Saved entries
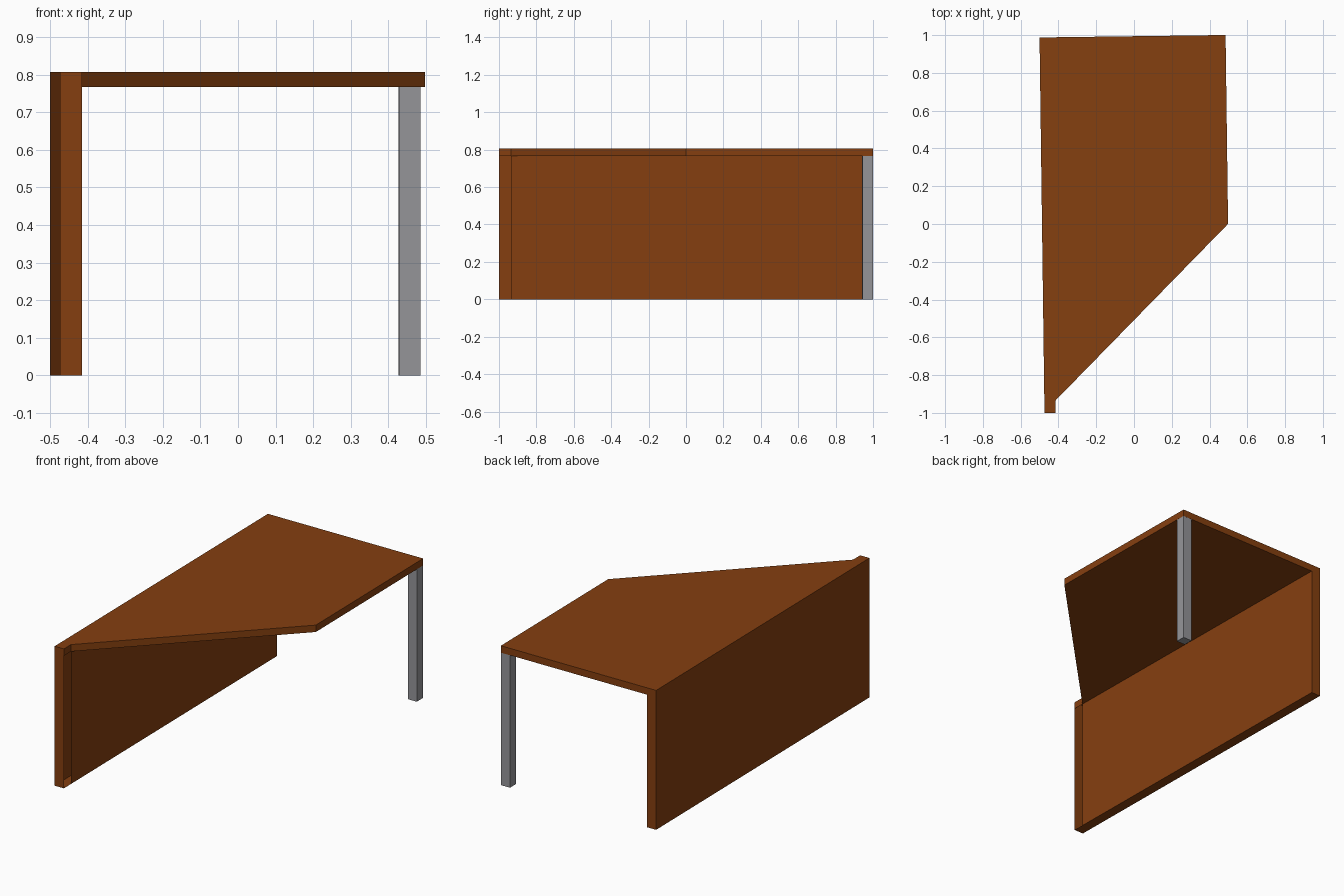
import bpy, bmesh
from mathutils import Matrix

if "Cube" in bpy.data.objects:
    bpy.data.objects.remove(bpy.data.objects["Cube"])

TURN = Matrix.Rotation(0.0132, 4, 'Z')   # the whole desk stands slightly turned
UNDER, TOP = 0.767, 0.807                # underside and top of the worktop


def material(name, rgb):
    m = bpy.data.materials.new(name)
    m.diffuse_color = (*rgb, 1)
    m.use_nodes = True
    m.node_tree.nodes["Principled BSDF"].inputs["Base Color"].default_value = m.diffuse_color
    return m


def finish(name, bm, mat):
    bm.transform(TURN)
    me = bpy.data.meshes.new(name)
    bm.to_mesh(me)
    bm.free()
    me.materials.append(mat)
    ob = bpy.data.objects.new(name, me)
    bpy.context.collection.objects.link(ob)
    return ob


wood = material("brown wood", (0.235, 0.05, 0.005))
metal = material("grey metal", (0.30, 0.30, 0.32))

# Worktop and side panel: one folded body described by plan corners and levels
corners = {
    'A': (-0.487, 0.994), 'B': (0.498, 0.994), 'C': (0.498, -0.006),
    'D': (-0.428, -0.929), 'E': (-0.428, -0.994), 'F': (-0.487, -0.994),
    'G': (-0.428, 0.994),
}
levels = {'0': 0.0, 'u': UNDER, 't': TOP}
faces = [
    "Ft Et Dt Ct Bt At",             # worktop surface
    "Gu Bu Cu Du",                   # worktop underside
    "At Bt Bu Gu G0 A0",             # back edge with panel end
    "Bt Ct Cu Bu", "Ct Dt Du Cu",    # right and slanted edges
    "Dt Et Eu Du",                   # short edge above the open slot
    "Et Ft F0 E0 Eu",                # panel front end
    "Ft At A0 F0",                   # panel outer side
    "Gu Du D0 G0",                   # panel inner side
    "A0 G0 D0 E0 F0",                # panel foot
]
bm = bmesh.new()
verts = {}
for f in faces:
    loop = []
    for key in f.split():
        if key not in verts:
            verts[key] = bm.verts.new((*corners[key[0]], levels[key[1]]))
        loop.append(verts[key])
    bm.faces.new(loop)
bmesh.ops.recalc_face_normals(bm, faces=bm.faces)
finish("desk_body", bm, wood)

# Square leg under the back right corner
bm = bmesh.new()
bmesh.ops.create_cube(bm, size=1, matrix=Matrix.Translation((0.469, 0.965, UNDER / 2))
                      @ Matrix.Diagonal((0.057, 0.057, UNDER, 1)))
finish("back_leg", bm, metal)
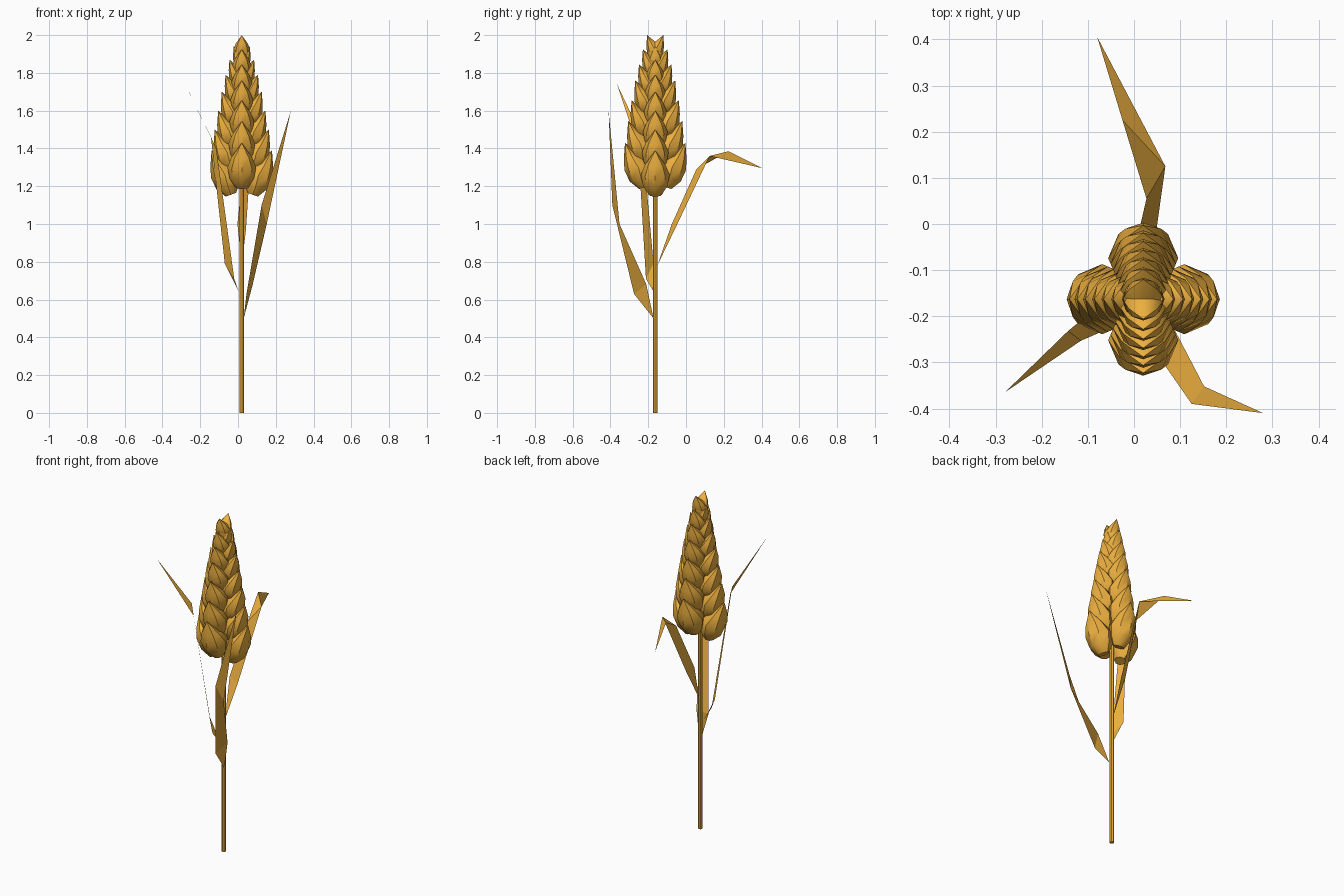
import bpy, math
from mathutils import Vector

if "Cube" in bpy.data.objects:
    bpy.data.objects.remove(bpy.data.objects["Cube"])

CX, CY = 0.02, -0.163          # stem axis
gold = bpy.data.materials.new("golden_straw")
gold.diffuse_color = (0.84, 0.43, 0.05, 1)
gold.use_nodes = True
gold.node_tree.nodes["Principled BSDF"].inputs["Base Color"].default_value = gold.diffuse_color


def add_mesh(name, verts, faces, smooth=None):
    me = bpy.data.meshes.new(name)
    me.from_pydata(verts, [], faces)
    me.materials.append(gold)
    ob = bpy.data.objects.new(name, me)
    bpy.context.collection.objects.link(ob)
    if smooth:
        bpy.ops.object.select_all(action='DESELECT')
        ob.select_set(True)
        bpy.context.view_layer.objects.active = ob
        bpy.ops.object.shade_smooth_by_angle(angle=math.radians(smooth))
    return ob


# Stem
bpy.ops.mesh.primitive_cylinder_add(vertices=8, radius=0.0125, depth=1.86,
                                    location=(CX, CY, 0.93))
stem = bpy.context.object
stem.name = "stem"
stem.data.materials.append(gold)

# Kernel rings: outer (r, z), inner (r, z), half width
RINGS = [((0.085, 0.0), (0.03, 0.02), 0.035),
         ((0.135, 0.04), (0.012, 0.07), 0.064),
         ((0.163, 0.10), (0.015, 0.13), 0.076),
         ((0.166, 0.16), (0.075, 0.175), 0.055)]
TIP = (0.160, 0.245)
SEG = 8


def kernel(name, angle, tip_z, s, shift):
    """One pointed husk leaning out from the stem."""
    ca, sa = math.cos(angle), math.sin(angle)

    def place(r, w, z):
        r = r * s - shift
        w *= s
        return (CX + r * ca - w * sa, CY + r * sa + w * ca, tip_z + (z - TIP[1]) * s)

    verts, faces = [], []
    for (ro, zo), (ri, zi), w in RINGS:
        for k in range(SEG):
            a = 2 * math.pi * k / SEG
            f = (1 + math.cos(a)) / 2
            verts.append(place(ri + (ro - ri) * f, w * math.sin(a), zi + (zo - zi) * f))
    n = len(RINGS)
    for i in range(n - 1):
        for k in range(SEG):
            a, b = i * SEG + k, i * SEG + (k + 1) % SEG
            faces.append((a, b, b + SEG, a + SEG))
    verts.append(place(TIP[0], 0, TIP[1]))
    top = (n - 1) * SEG
    for k in range(SEG):
        faces.append((top + k, top + (k + 1) % SEG, n * SEG))
    faces.append(tuple(reversed(range(SEG))))
    add_mesh(name, verts, faces, 40)


# Four columns of kernels; side columns sit slightly lower than front/back ones
COLUMNS = [("right", 0, 0), ("back", 90, 1), ("left", 180, 0), ("front", 270, 1)]
TIPS = [[1.39, 1.50, 1.60, 1.70, 1.79, 1.87, 1.94],
        [1.43, 1.545, 1.655, 1.76, 1.845, 1.925, 2.0]]
for label, deg, row in COLUMNS:
    for i, z in enumerate(TIPS[row]):
        t = i / 6
        kernel(f"kernel_{label}_{i + 1}", math.radians(deg), z,
               1 - 0.42 * t, 0.008 * math.sin(math.pi * t) + 0.05 * t ** 2)


# Leaves: flat tapering blades, base + left/right edge points + tip
def leaf(name, base, left, right, tip):
    verts = [base] + left + right + [tip]
    nl, nr = len(left), len(right)
    L = [1 + i for i in range(nl)]
    R = [1 + nl + i for i in range(nr)]
    T = nl + nr + 1
    faces = [(0, R[0], L[0])]
    for i in range(nr - 1):
        faces.append((L[i], R[i], R[i + 1], L[i + 1]))
    for i in range(nr - 1, nl - 1):
        faces.append((L[i], R[-1], L[i + 1]))
    faces.append((L[-1], R[-1], T))
    add_mesh(name, verts, faces)


leaf("leaf_right", (0.03, -0.172, 0.50),
     [(0.045, -0.275, 0.63), (0.125, -0.39, 1.10)],
     [(0.078, -0.21, 0.68), (0.152, -0.352, 1.0)],
     (0.28, -0.41, 1.60))
leaf("leaf_left", (0.005, -0.17, 0.64),
     [(-0.07, -0.172, 0.79), (-0.143, -0.232, 1.46)],
     [(-0.02, -0.212, 0.71), (-0.115, -0.253, 1.40)],
     (-0.28, -0.365, 1.74))
leaf("leaf_back", (0.02, -0.152, 0.78),
     [(-0.003, -0.075, 1.0), (0.027, 0.055, 1.29), (-0.025, 0.225, 1.385)],
     [(0.042, -0.06, 0.97), (0.068, 0.125, 1.36)],
     (-0.08, 0.406, 1.295))
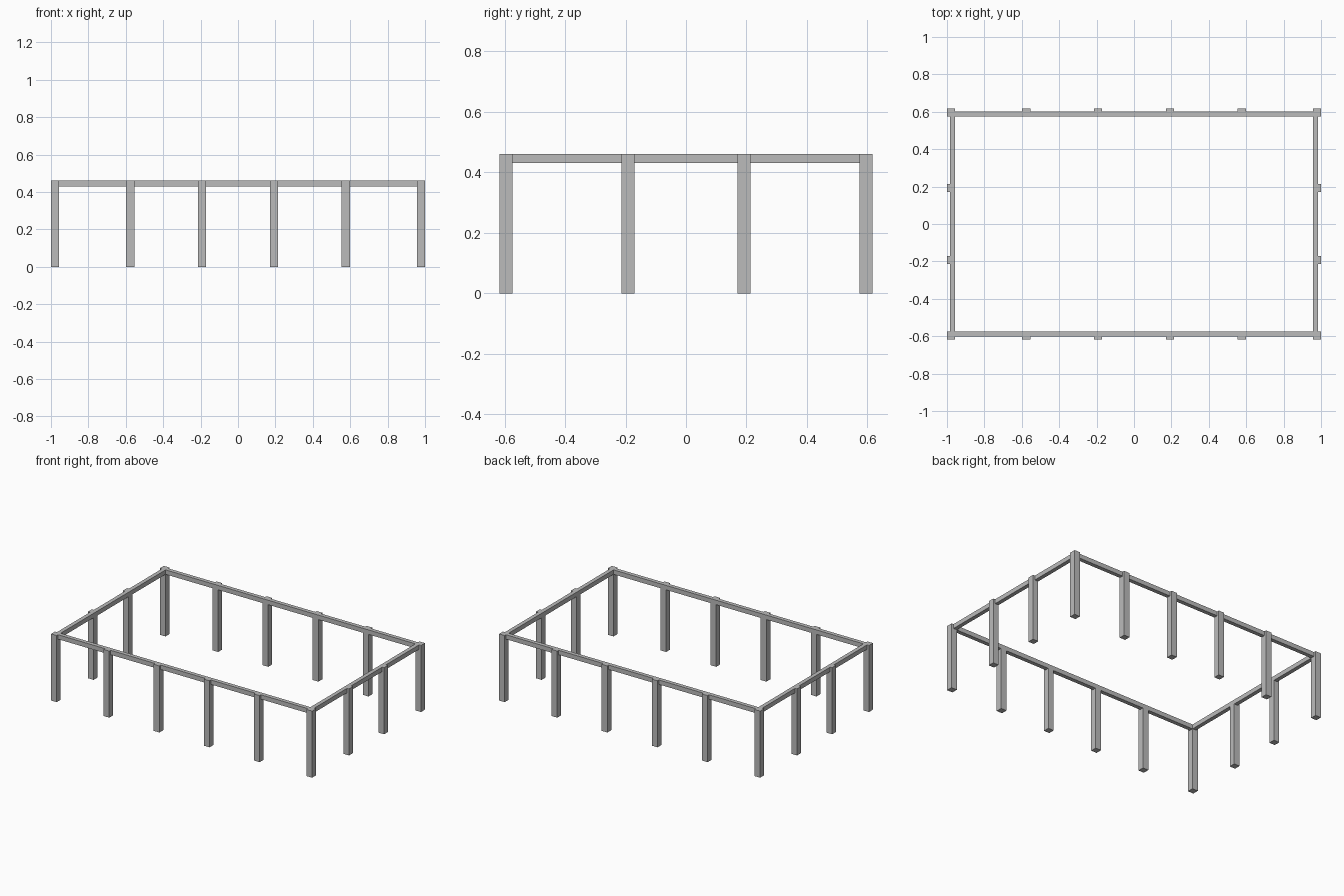
import bpy

cube = bpy.data.objects.get("Cube")
if cube:
    bpy.data.objects.remove(cube, do_unlink=True)

# Overall dimensions
HALF_X, HALF_Y, HEIGHT = 1.0, 0.617, 0.461
POST = 0.043
BEAM_WIDTH, BEAM_DEPTH = 0.028, 0.031
INNER_X, INNER_Y = HALF_X - POST, HALF_Y - POST

grey = bpy.data.materials.new("concrete_grey")
grey.use_nodes = True
colour = (0.5, 0.5, 0.5, 1)
grey.diffuse_color = colour
grey.node_tree.nodes["Principled BSDF"].inputs["Base Color"].default_value = colour


def box(name, low, high):
    """Axis-aligned box between two opposite corners."""
    centre = [(a + b) / 2 for a, b in zip(low, high)]
    bpy.ops.mesh.primitive_cube_add(size=1, location=centre)
    obj = bpy.context.object
    obj.name = name
    obj.scale = [b - a for a, b in zip(low, high)]
    bpy.ops.object.transform_apply(location=False, rotation=False, scale=True)
    obj.data.materials.append(grey)
    return obj


def post(name, x, y):
    h = POST / 2
    box(name, (x - h, y - h, 0), (x + h, y + h, HEIGHT))


def beam(name, x, y, size_x, size_y):
    box(name, (x - size_x / 2, y - size_y / 2, HEIGHT - BEAM_DEPTH),
        (x + size_x / 2, y + size_y / 2, HEIGHT))


post_x, post_y = HALF_X - POST / 2, HALF_Y - POST / 2
beam_x, beam_y = INNER_X + BEAM_WIDTH / 2, INNER_Y + BEAM_WIDTH / 2

# Posts and beams along the front and back
for side, sign in (("front", -1), ("back", 1)):
    for x in (-post_x, -0.576, -0.192, 0.192, 0.576, post_x):
        kind = "corner_post" if abs(x) == post_x else "post"
        post(f"{side}_{kind}", x, sign * post_y)
    beam(f"{side}_beam", 0, sign * beam_y, 2 * INNER_X, BEAM_WIDTH)

# Intermediate posts and beams along the two short sides
for side, sign in (("right", -1), ("left", 1)):
    for y in (-0.192, 0.192):
        post(f"{side}_post", sign * post_x, y)
    beam(f"{side}_beam", sign * beam_x, 0, BEAM_WIDTH, 2 * INNER_Y)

◆ WORK ITEM ◆
Set down exactly the lines from the start of the records through the line containing "and slanted edges", both included, and omit the pictures.

◆ RESULT BELOW ◆
import bpy, bmesh
from mathutils import Matrix

if "Cube" in bpy.data.objects:
    bpy.data.objects.remove(bpy.data.objects["Cube"])

TURN = Matrix.Rotation(0.0132, 4, 'Z')   # the whole desk stands slightly turned
UNDER, TOP = 0.767, 0.807                # underside and top of the worktop


def material(name, rgb):
    m = bpy.data.materials.new(name)
    m.diffuse_color = (*rgb, 1)
    m.use_nodes = True
    m.node_tree.nodes["Principled BSDF"].inputs["Base Color"].default_value = m.diffuse_color
    return m


def finish(name, bm, mat):
    bm.transform(TURN)
    me = bpy.data.meshes.new(name)
    bm.to_mesh(me)
    bm.free()
    me.materials.append(mat)
    ob = bpy.data.objects.new(name, me)
    bpy.context.collection.objects.link(ob)
    return ob


wood = material("brown wood", (0.235, 0.05, 0.005))
metal = material("grey metal", (0.30, 0.30, 0.32))

# Worktop and side panel: one folded body described by plan corners and levels
corners = {
    'A': (-0.487, 0.994), 'B': (0.498, 0.994), 'C': (0.498, -0.006),
    'D': (-0.428, -0.929), 'E': (-0.428, -0.994), 'F': (-0.487, -0.994),
    'G': (-0.428, 0.994),
}
levels = {'0': 0.0, 'u': UNDER, 't': TOP}
faces = [
    "Ft Et Dt Ct Bt At",             # worktop surface
    "Gu Bu Cu Du",                   # worktop underside
    "At Bt Bu Gu G0 A0",             # back edge with panel end
    "Bt Ct Cu Bu", "Ct Dt Du Cu",    # right and slanted edges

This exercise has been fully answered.